Call it passe if you like. But for small-town folks like me, this Web site is a better link to reality than Facebook.
For small-town folks like me, MySpace is a better link to reality than Facebook.
I got nothing against Facebook. Me and my 450 "friends" are there. If I'm trying to finagle work, or, say, hip myself to the gay scene here in L.A., I check in on that particular social-networking site.
But I'm from Sandusky, Ohio, and my roots are on MySpace. I was the first in my family to go to college, which means that only scattered flecks of my fam fall within the walled garden that is Facebook.
My more upwardly mobile friends insist that MySpace reeks of 2005. To me, though, that site functions as a reality touchstone. MySpace feels homey. It's the downscale community I have to visit if I want to hear my nephew's newest hip-hop rhymes.
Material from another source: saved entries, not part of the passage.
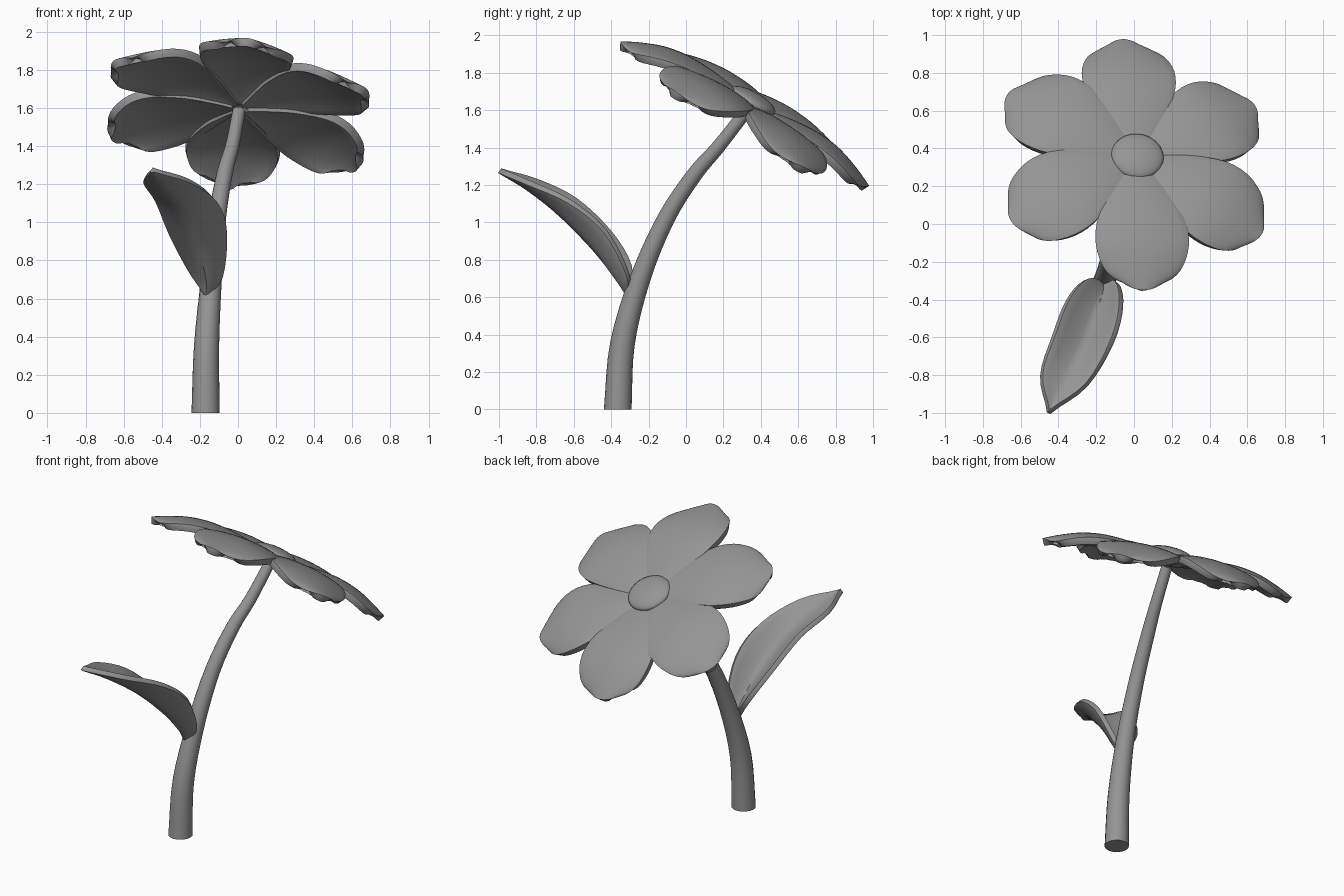
import bpy
from math import cos, sin, radians, pi
from mathutils import Vector, Matrix

if "Cube" in bpy.data.objects:
    bpy.data.objects.remove(bpy.data.objects["Cube"])

grey = bpy.data.materials.new("grey")
grey.diffuse_color = (.3, .3, .3, 1)
grey.use_nodes = True
grey.node_tree.nodes["Principled BSDF"].inputs["Base Color"].default_value = grey.diffuse_color


def smooth(pts, n):
    """Catmull-Rom samples through points of any dimension."""
    p = [Vector(a) for a in pts]
    p = [2 * p[0] - p[1]] + p + [2 * p[-1] - p[-2]]
    out = []
    for i in range(1, len(p) - 2):
        a, b, c, d = p[i - 1:i + 3]
        for k in range(n):
            t = k / n
            out.append(0.5 * (2 * b + (c - a) * t + (2 * a - 5 * b + 4 * c - d) * t * t
                              + (3 * b - a - 3 * c + d) * t ** 3))
    return out + [p[-2]]


def grid_mesh(name, rows, closed=False, caps=False, thickness=0, offset=-1):
    """Mesh skinned over equal-length rows of points."""
    m = len(rows[0])
    verts = [v for r in rows for v in r]
    faces = []
    for i in range(len(rows) - 1):
        for j in range(m if closed else m - 1):
            k = (j + 1) % m
            faces.append((i * m + j, i * m + k, (i + 1) * m + k, (i + 1) * m + j))
    if caps:
        faces.append(tuple(range(m))[::-1])
        faces.append(tuple(range(len(verts) - m, len(verts))))
    me = bpy.data.meshes.new(name)
    me.from_pydata(verts, [], faces)
    me.materials.append(grey)
    ob = bpy.data.objects.new(name, me)
    bpy.context.collection.objects.link(ob)
    if thickness:
        s = ob.modifiers.new("thickness", 'SOLIDIFY')
        s.thickness = thickness
        s.offset = offset
        b = ob.modifiers.new("soft_rim", 'BEVEL')
        b.width = thickness * 0.2
        b.segments = 2
        b.angle_limit = radians(60)
    bpy.ops.object.select_all(action='DESELECT')
    ob.select_set(True)
    bpy.context.view_layer.objects.active = ob
    bpy.ops.object.shade_smooth_by_angle(angle=radians(50))
    return ob


# Stem: tapering bent tube (x, y, z, radius)
path = smooth([(-.17, -.365, 0, .074), (-.165, -.34, .35, .066), (-.14, -.245, .7, .055),
               (-.11, -.107, 1.02, .047), (-.07, .045, 1.255, .042), (-.03, .17, 1.40, .037),
               (.005, .315, 1.585, .034)], 4)
rings = []
for i, p in enumerate(path):
    tan = path[min(i + 1, len(path) - 1)].xyz - path[max(i - 1, 0)].xyz
    if i == 0:
        tan = Vector((0, 0, 1))
    up = tan.cross(Vector((1, 0, 0))).normalized()
    side = up.cross(tan).normalized()
    rings.append([p.xyz + p.w * (side * cos(a) + up * sin(a))
                  for a in [2 * pi * k / 16 for k in range(16)]])
grid_mesh("stem", rings, closed=True, caps=True)

# Flower head frame, tilted back and slightly to the right
normal = Vector((.14, .577, 1)).normalized()
axis_x = (Vector((1, 0, 0)) - normal * normal.x).normalized()
axis_y = normal.cross(axis_x)
head = Matrix((axis_x, axis_y, normal)).transposed().to_4x4()
head.translation = (.015, .345, 1.625)

# Petals: (distance out, half width, height), with rounded tips
outline = smooth([(.02, .04, 0), (.11, .09, .02), (.25, .17, .04), (.42, .238, .045),
                  (.56, .248, .025), (.68, .215, -.015), (.75, .165, -.045),
                  (.79, .105, -.063)], 3)
cols = [k / 6 - 1 for k in range(13)]
# angle: (lift, length scale)
petals = {95: (0, .97), 151: (.006, .99), 211: (.012, .98), 273: (.016, .98),
          330: (.008, .98), 33: (-.004, .96)}
for n, (az, (lift, size)) in enumerate(petals.items()):
    turn = head @ Matrix.Rotation(radians(az), 4, 'Z')
    rows = [[turn @ Vector(((r - .05 * v * v * (r / .79) ** 4) * size, -v * w,
                            h + lift - .03 * v * v * w / .25)) for v in cols]
            for r, w, h in outline]
    # columns run so the faces look up and the thickness grows downward
    grid_mesh("petal_%d" % (n + 1), [[*r] for r in rows], thickness=.045)

# Flower centre: flattened dome
bpy.ops.mesh.primitive_uv_sphere_add(segments=24, ring_count=12)
centre = bpy.context.object
centre.name = "flower_centre"
centre.matrix_world = head @ Matrix.Translation((0, 0, .028)) @ Matrix.Diagonal((.14, .135, .045, 1))
centre.data.materials.append(grey)
bpy.ops.object.shade_smooth()

# Leaf: grooved blade between left edge, midrib and right edge
base, tip = (-.165, -.315, .625), (-.45, -.995, 1.275)
left = smooth([base, (-.255, -.295, .76), (-.35, -.4, .94), (-.425, -.59, 1.12), (-.49, -.8, 1.22), tip], 4)
mid = smooth([base, (-.165, -.365, .70), (-.2, -.48, .85), (-.27, -.665, 1.04), (-.37, -.84, 1.18), tip], 4)
right = smooth([base, (-.09, -.31, .72), (-.068, -.43, .95), (-.115, -.62, 1.11), (-.25, -.85, 1.215), tip], 4)
rows = []
for a, m, b in zip(left, mid, right):
    row = []
    for k in range(9):
        v = k / 4 - 1
        row.append(m + (b - a) / 2 * v + ((a + b) / 2 - m) * abs(v) ** 1.4)
    rows.append(row)
# Narrow but non-zero ends keep the rim clean
for i, j in ((0, 1), (-1, -2)):
    rows[i] = [p + (q - rows[j][4]) * .15 for p, q in zip(rows[i], rows[j])]
grid_mesh("leaf", rows, thickness=.03, offset=0)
Excuse the classic reference, but MySpace is to Facebook what Mt. Pilot was to Mayberry on The Andy Griffith Show; it's an off-the-board burb where some mess is most likely going down.
Instead of getting Barney on the case, a guy like me just calls up MySpace.
Let's fess up, though: Until recently, I tended to see both MySpace and Ohio as simple, even backward places from my past. But that was before I rifled through my one old-school friends list and came upon the page of my half-niece from Lorain. Lorain is something like a big-brother town to Sandusky with a population of nearly 70,000. My new niece's MySpace name as of this writing was: Mz.Freaky...and a string of other hot words that need not be included here.
Freaky Luv, as in queer love. In out-of-the-way Lorain, Ohio. Oh, snap.
I have a hard time imagining the granddaughter of my late Ghetto Celebrity father living out and proud in small-town Middle America. But that's just what this chick is doing. I reached out to, again, get hip, and after a couple of exchanges, it was clear that her lifestyle has a lot in common with the West Coast gay scene.
Which is bad and good, I guess. But, most of what my 19-year-old niece shared was bad. She gave me a glimpse into an Ohio life that's way worse than the one I fled when I turned 18: "No hopes are here for the children," Mz.Freaky wrote me. "All the jobs are gone, so hey…I keep looking up at the top and still don't see niggas rising any higher."
She was born and raised in low-income housing. She always considered herself bisexual. "Living with NO!!! father around—just in and out—was ruff," she wrote, "but I always knew I was that different type of kat, looking for love. So the streets grabbed me."
"The streets was fast and I was, too. So I wanted more. It was like a hunger pain. I stopped going to school and wanted to be in the hood around the clock and mess with the local drug dealers—smoke weed and sell it, too."
She said the same people who dog her the loudest for liking the same sex like to dabble themselves. "It seem like everybody is coming out the closet," she said. "I never gave a damn cause it's my life, and I see people for what's on the inside and not the out. My mama tell me like this: " 'Baby, you grown now. Mama can't tell you what to do. But if you like it, I love it. And I love you, too.'"
Her mama is my half-sister, and it makes me a little sad that I hardly know her, either. As far as Lil' Mizzy is concerned, suffice it to say, I don't have a meaningful relationship with anybody like her in my present life.
There's more to the world, she's confirmed, than life as lived on Facebook.
She has no qualms about letting it all hang out on the Internet or in this article. "I lay it out there and keeps it real," she told me in a recent note. "Even though we never met face-to-face, you are my uncle, so you should be able to ask me anything." That touched me a little bit. She wants to write books, just like her author uncle, and you know I liked that. Intriguing youngster. Her photos show a woman hard in ways Ohio never did make me.
My extended family has migrated far and wide, and I almost never see any of them. I haven't even been back to Ohio in almost a decade. Now, when I think about Ohio—if I think of it at all—I consider what it must have been like for Toni Morrison, growing up thoughtful in a small, industrial town like Lorain.
These days, forget about draining 40s or Wild Irish Rose. On a great day, I'm draining a good bottle of wine outside a cool London pub. Here I am, living it up in LaLa land, but compared to my niece, I'm Barbie-doll soft. Out of touch.
As I clicked through her fierce photo album, I reconfirmed that my family's got some crazy-ill street characters in it. Some of whom I could actually fear. And this one could be the wildest. Yet, recurring throughout the album is an undeniable sweetness in her eyes, a trait from my father's side.
This utterly utilitarian proof is there—right on MySpace. It's very nice to know my niece, if only in the post-Friendster sense. But my new acquaintance also makes me wonder if it is my hometown that has really changed or if I just have a new window to see it through.
Donnell Alexander is co-author (with Bruce Williams) of Rollin' with Dre (One World/Ballantine, 2008). His forthcoming book is The Chronic: The Last Album that Changed the World (MTV/Simon & Schuster). He has yet to come across anyone he knows on XTube.